“Right now the general public agrees and applauds the push for more preschool, but does not necessarily understand the work that needs to happen before and after preschool.”
Interview with Lisa Guernsey
Director of the Early Education Initiative and Learning Technologies Project at New America
by Senior Policy Advisor Steven Hicks
Lisa Guernsey is director of the Early Education Initiative and director of the Learning Technologies Project, two projects in the Education Policy Program at New America. Guernsey leads teams of writers and analysts to examine policies and generate ideas for new approaches to help disadvantaged students succeed.
Steven: Can you talk a little bit about how you began your career in early learning?
Lisa: I took an unusual path into early learning and early learning policy. I started my career as a newspaper reporter working at the Chronicle for Higher Education, and then at the New York Times focusing on the intersection of education and technology. When I had my first child I started digging deeply into the research on how technology affects young children, and it lead me down a path of more than five years in developmental science on how the brain in the early years of life is affected by the people in the environment. It was such an “ah-ha” moment to be learning all this science at the same time as being a mother of two little kids. By the time I finished all that work and put out a book on screen media and young children, I was absolutely convinced that our country needed to change its ways and recognize the importance of the early years, and that many policies needed to be adjusted and reformed to help families make the most of those first years of life. I had the good fortune of landing at New America. The think tank was looking for a senior writer to translate research for policy makers.
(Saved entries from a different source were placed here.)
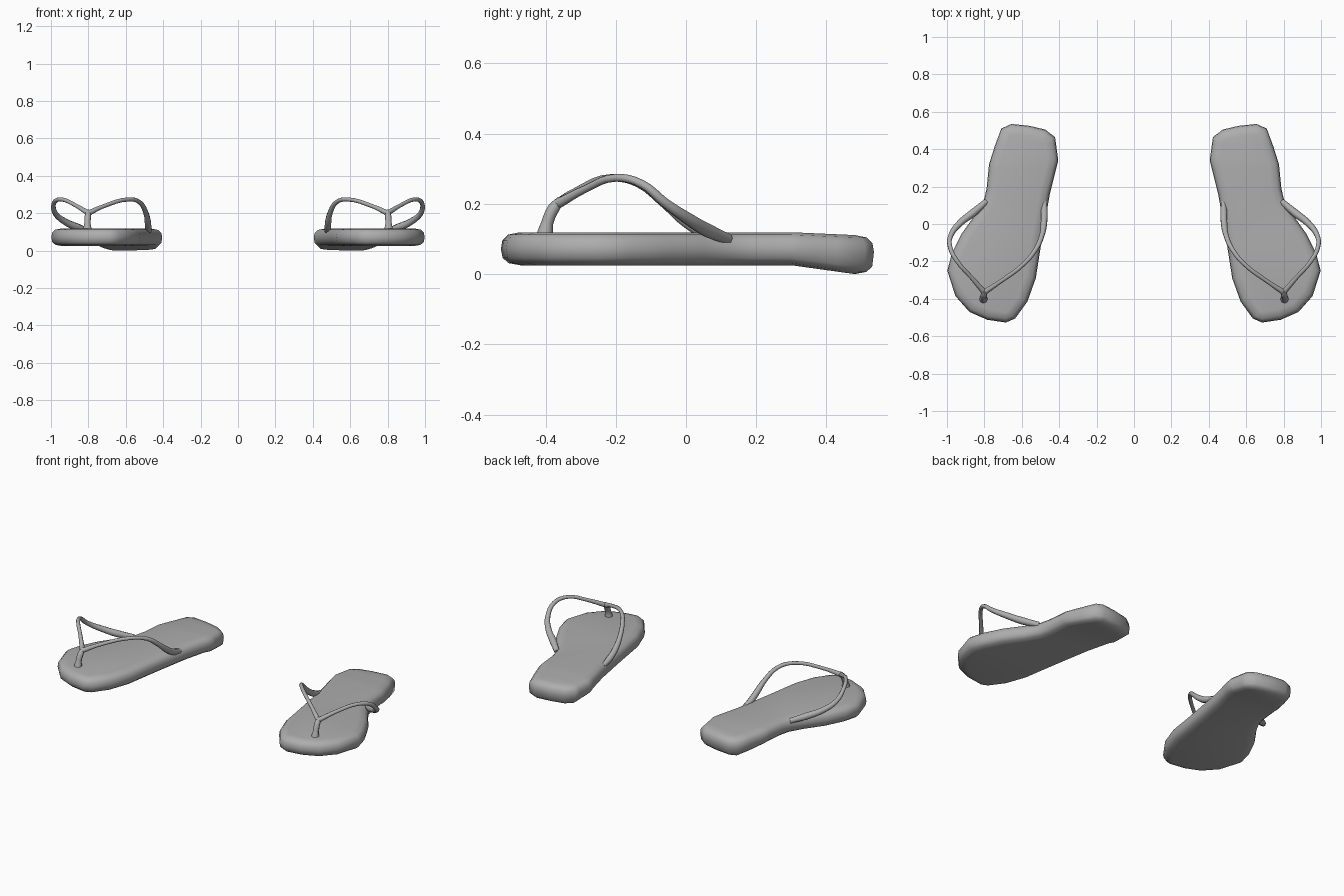
import bpy, bmesh, math
from mathutils import Vector

if "Cube" in bpy.data.objects:
    bpy.data.objects.remove(bpy.data.objects["Cube"])

grey = bpy.data.materials.new("rubber grey")
grey.diffuse_color = (0.42, 0.42, 0.42, 1)
grey.use_nodes = True
grey.node_tree.nodes["Principled BSDF"].inputs["Base Color"].default_value = grey.diffuse_color


def finish(ob):
    """Material, mirrored twin and smooth shading."""
    ob.data.materials.clear()
    ob.data.materials.append(grey)
    ob.modifiers.new("pair", 'MIRROR').use_mirror_merge = False
    bpy.ops.object.select_all(action='DESELECT')
    ob.select_set(True)
    bpy.context.view_layer.objects.active = ob
    bpy.ops.object.shade_smooth_by_angle(angle=math.radians(60))


# Sole outline, from the heel round the outer side to the toe and back
OUTLINE = [(.655, .535), (.71, .51), (.745, .415), (.775, .32), (.788, .19),
           (.802, .13), (.845, .055), (.92, -.05), (.975, -.16), (.998, -.25),
           (.955, -.385), (.88, -.47), (.785, -.512), (.685, -.527),
           (.635, -.505), (.57, -.415), (.525, -.29), (.50, -.13), (.478, 0),
           (.45, .16), (.405, .34), (.422, .465), (.475, .505), (.56, .525)]
# Edge rounding: inset, height
EDGE = [(.055, .025), (.022, .031), (.005, .046), (0, .07),
        (.004, .095), (.02, .112), (.055, .119)]


def build_sole():
    pts = [Vector(p) for p in OUTLINE]
    n = len(pts)
    bm = bmesh.new()
    rings = []
    for inset, z in EDGE:
        ring = []
        for i, p in enumerate(pts):
            d = (pts[(i + 1) % n] - pts[i - 1]).normalized()
            q = p + Vector((d.y, -d.x)) * inset
            ring.append(bm.verts.new((q.x, q.y, z)))
        rings.append(ring)
    for a, b in zip(rings, rings[1:]):
        for i in range(n):
            j = (i + 1) % n
            bm.faces.new((a[i], a[j], b[j], b[i]))
    bm.faces.new(rings[0])
    bm.faces.new(rings[-1])
    # Cross cuts so the heel can bend down
    for y in (.3, .36, .43):
        bmesh.ops.bisect_plane(bm, geom=bm.verts[:] + bm.edges[:] + bm.faces[:],
                               plane_co=(0, y, 0), plane_no=(0, 1, 0))
    for v in bm.verts:
        t = min(max((v.co.y - .3) / .18, 0), 1)
        v.co.z -= t * (.025 if v.co.z < .06 else .008)
    bmesh.ops.recalc_face_normals(bm, faces=bm.faces[:])
    me = bpy.data.meshes.new("sole")
    bm.to_mesh(me)
    bm.free()
    ob = bpy.data.objects.new("sole", me)
    bpy.context.collection.objects.link(ob)
    finish(ob)


def build_tube(name, path):
    """Tapered tube through points (x, y, z, radius)."""
    cu = bpy.data.curves.new(name, 'CURVE')
    cu.dimensions = '3D'
    cu.bevel_depth = 1
    cu.bevel_resolution = 2
    cu.resolution_u = 4
    cu.use_fill_caps = True
    sp = cu.splines.new('BEZIER')
    sp.bezier_points.add(len(path) - 1)
    for bp, (x, y, z, r) in zip(sp.bezier_points, path):
        bp.co = (x, y, z)
        bp.radius = r
        bp.handle_left_type = bp.handle_right_type = 'AUTO'
    ob = bpy.data.objects.new(name, cu)
    bpy.context.collection.objects.link(ob)
    bpy.ops.object.select_all(action='DESELECT')
    ob.select_set(True)
    bpy.context.view_layer.objects.active = ob
    bpy.ops.object.convert(target='MESH')
    finish(bpy.context.view_layer.objects.active)


build_sole()
# Toe post between the toes
build_tube("toe_post", [(.805, -.402, .11, .024), (.805, -.395, .145, .017),
                        (.803, -.378, .185, .017), (.80, -.355, .212, .012)])
# Strap over the inner side of the foot
build_tube("inner_strap", [(.80, -.365, .2, .015), (.725, -.315, .235, .011),
                           (.585, -.21, .274, .011), (.525, -.135, .258, .012),
                           (.492, -.06, .2, .014), (.482, 0, .15, .018),
                           (.48, .06, .115, .019), (.478, .12, .098, .014)])
# Strap over the outer side of the foot
build_tube("outer_strap", [(.80, -.365, .2, .015), (.87, -.285, .243, .011),
                           (.945, -.2, .274, .011), (.983, -.125, .256, .012),
                           (.979, -.06, .203, .014), (.93, .005, .158, .018),
                           (.86, .06, .125, .021), (.79, .12, .1, .016)])
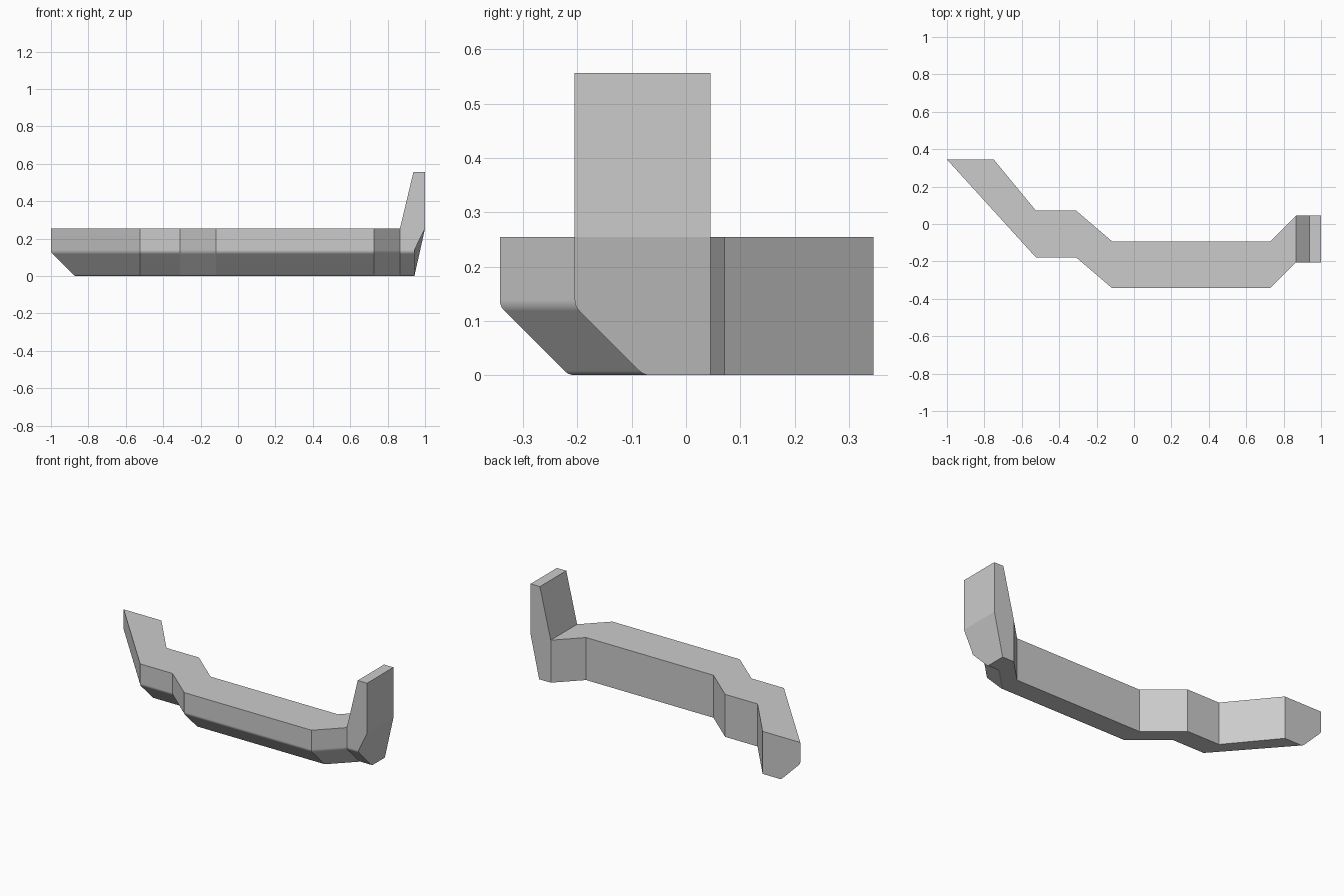
import bpy, bmesh
from math import sin, cos, radians

if "Cube" in bpy.data.objects:
    bpy.data.objects.remove(bpy.data.objects["Cube"])

DEPTH, HEIGHT, CUT, SOFT, SEG = 0.25, 0.255, 0.127, 0.012, 6

# Cross-section (depth from front, height): box with a chamfered lower front edge
run = SOFT / 0.4142          # rounding radius at the two chamfer corners
profile = [(0, HEIGHT)]
for i in range(SEG + 1):     # upper chamfer corner
    a = radians(45 * i / SEG)
    profile.append((run * (1 - cos(a)), CUT + SOFT - run * sin(a)))
for i in range(SEG + 1):     # lower chamfer corner
    a = radians(45 + 45 * i / SEG)
    profile.append((CUT + SOFT - run * cos(a), run * (1 - sin(a))))
profile += [(DEPTH, 0), (DEPTH, HEIGHT)]

bm = bmesh.new()

# Left end section lies along x, the others run front to back
rings = [[bm.verts.new((-1 + d, 0.345, z)) for d, z in profile]]
path = [(-0.525, -0.178), (-0.31, -0.178), (-0.117, -0.343),
        (0.728, -0.343), (0.866, -0.205), (0.943, -0.205)]
for x, y in path:
    rings.append([bm.verts.new((x, y + d, z)) for d, z in profile])

# The last section leans outward at its top
last, prev = rings[-1], rings[-2]
for v in (last[0], last[-1]):
    v.co.x = 1.0

# Skin between the sections, leaving the top open under the upright
n = len(profile)
for a, b in zip(rings, rings[1:]):
    for i in range(n):
        if b is last and i == n - 1:
            continue
        j = (i + 1) % n
        bm.faces.new((a[i], a[j], b[j], b[i]))
bm.faces.new(rings[0])
bm.faces.new(last)

# Upright tab rising from the right end
base = [prev[0], last[0], last[-1], prev[-1]]
top = [bm.verts.new((x, v.co.y, 0.557))
       for x, v in zip((0.938, 1.0, 1.0, 0.938), base)]
for i in range(4):
    j = (i + 1) % 4
    bm.faces.new((base[i], base[j], top[j], top[i]))
bm.faces.new(top)

bmesh.ops.recalc_face_normals(bm, faces=bm.faces)
mesh = bpy.data.meshes.new("bent_trim_bar")
bm.to_mesh(mesh)
bm.free()
bar = bpy.data.objects.new("bent_trim_bar", mesh)
bpy.context.collection.objects.link(bar)

# Soft shading only over the small chamfer rounding
bpy.context.view_layer.objects.active = bar
bar.select_set(True)
bpy.ops.object.shade_smooth_by_angle(angle=radians(12))
weighted = bar.modifiers.new("flat_large_faces", "WEIGHTED_NORMAL")
weighted.keep_sharp = True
I have spent several years doing what I had hoped to do in the first place, which was to really make this research visible to people, and to help them understand how important it is to change policies to help families and kids.
Steven: Can you talk about what the role of New America plays in improving the quality of early learning?
Lisa: I think New America is in a unique position to be able to amplify and accentuate the research on children’s learning, and to put it in front of policy influencers. We are uniquely situated because we are not a membership organization. We are not necessarily speaking for educators or for certain funding of programs. We are looking at the whole system – or lack of system – to find ways to elevate research across the different pieces. We are non-partisan organization, which we take very serious. It’s an interesting place to work because we have analysts that hale from the republican side, from the democrat side, from the libertarian point of view, and many journalists and reports who are not necessarily attached to a particular political philosophy. So we often have very interesting debates internally, but we can also bring to the floor some ideas that are not from a political agenda, but are based in evidence and research.
Steven: Why you think the President’s proposal to offer high-quality preschool to all children is important to our country and what do you see as some of the challenges and some of the opportunities?
Lisa: I think that the President’s proposal and the work of many people in Congress is paramount for improving the lives of the next generation and for improving the success of our country in the next 20-30 years. It’s absolutely critical to understand that the learning children are doing in their first 8 years of life is setting the foundation – setting them up for success as students, but even more so as citizens and thinkers in the 21st century. To me, what has been really heartening to see in the President’s work and the work of the Department of Education and the Department of Health and Human Services over the past few years, is how much that’s recognized and understood. It’s not questioned. This administration sees early learning as a critical piece of the education pipeline for students and is working to push that idea forward. And I think the challenges ahead are really to continue to accentuate the need for more preschool opportunities while also recognizing that infant/toddler care and the K-3 grades are critical and often ignored, and they need a lot more support and focus. At New America we make a point to look at policies across the birth through 8 spectrum to ensure we don’t only have a focus on 4-year olds, but that we’re recognizing what happens before children turn four and what happens after that. I think we could be at risk at undermining gains, if we only focus on gains made during one year of a child’s life. We may see short term impact from real intensive intervention during that one year, but it may lessen over time if you don’t recognize the need for high quality teaching during the first and second grades. I think that it’s not understood yet by the general public that continuum is critical. Right now the general public agrees and applauds the push for more preschool, but does not necessarily understand the work that needs to happen before and after preschool.
This fall New America will be releasing a 50 state policy scan that ranks on how well they are doing on birth through third grade policies. It will be a comprehensive book so it’s not just about whether a state has good preschool or child care, but it’s looking all the way up to third grade reading laws. I am looking forward to the report coming out and hoping it will elevate the discussion on policies across the age spectrum.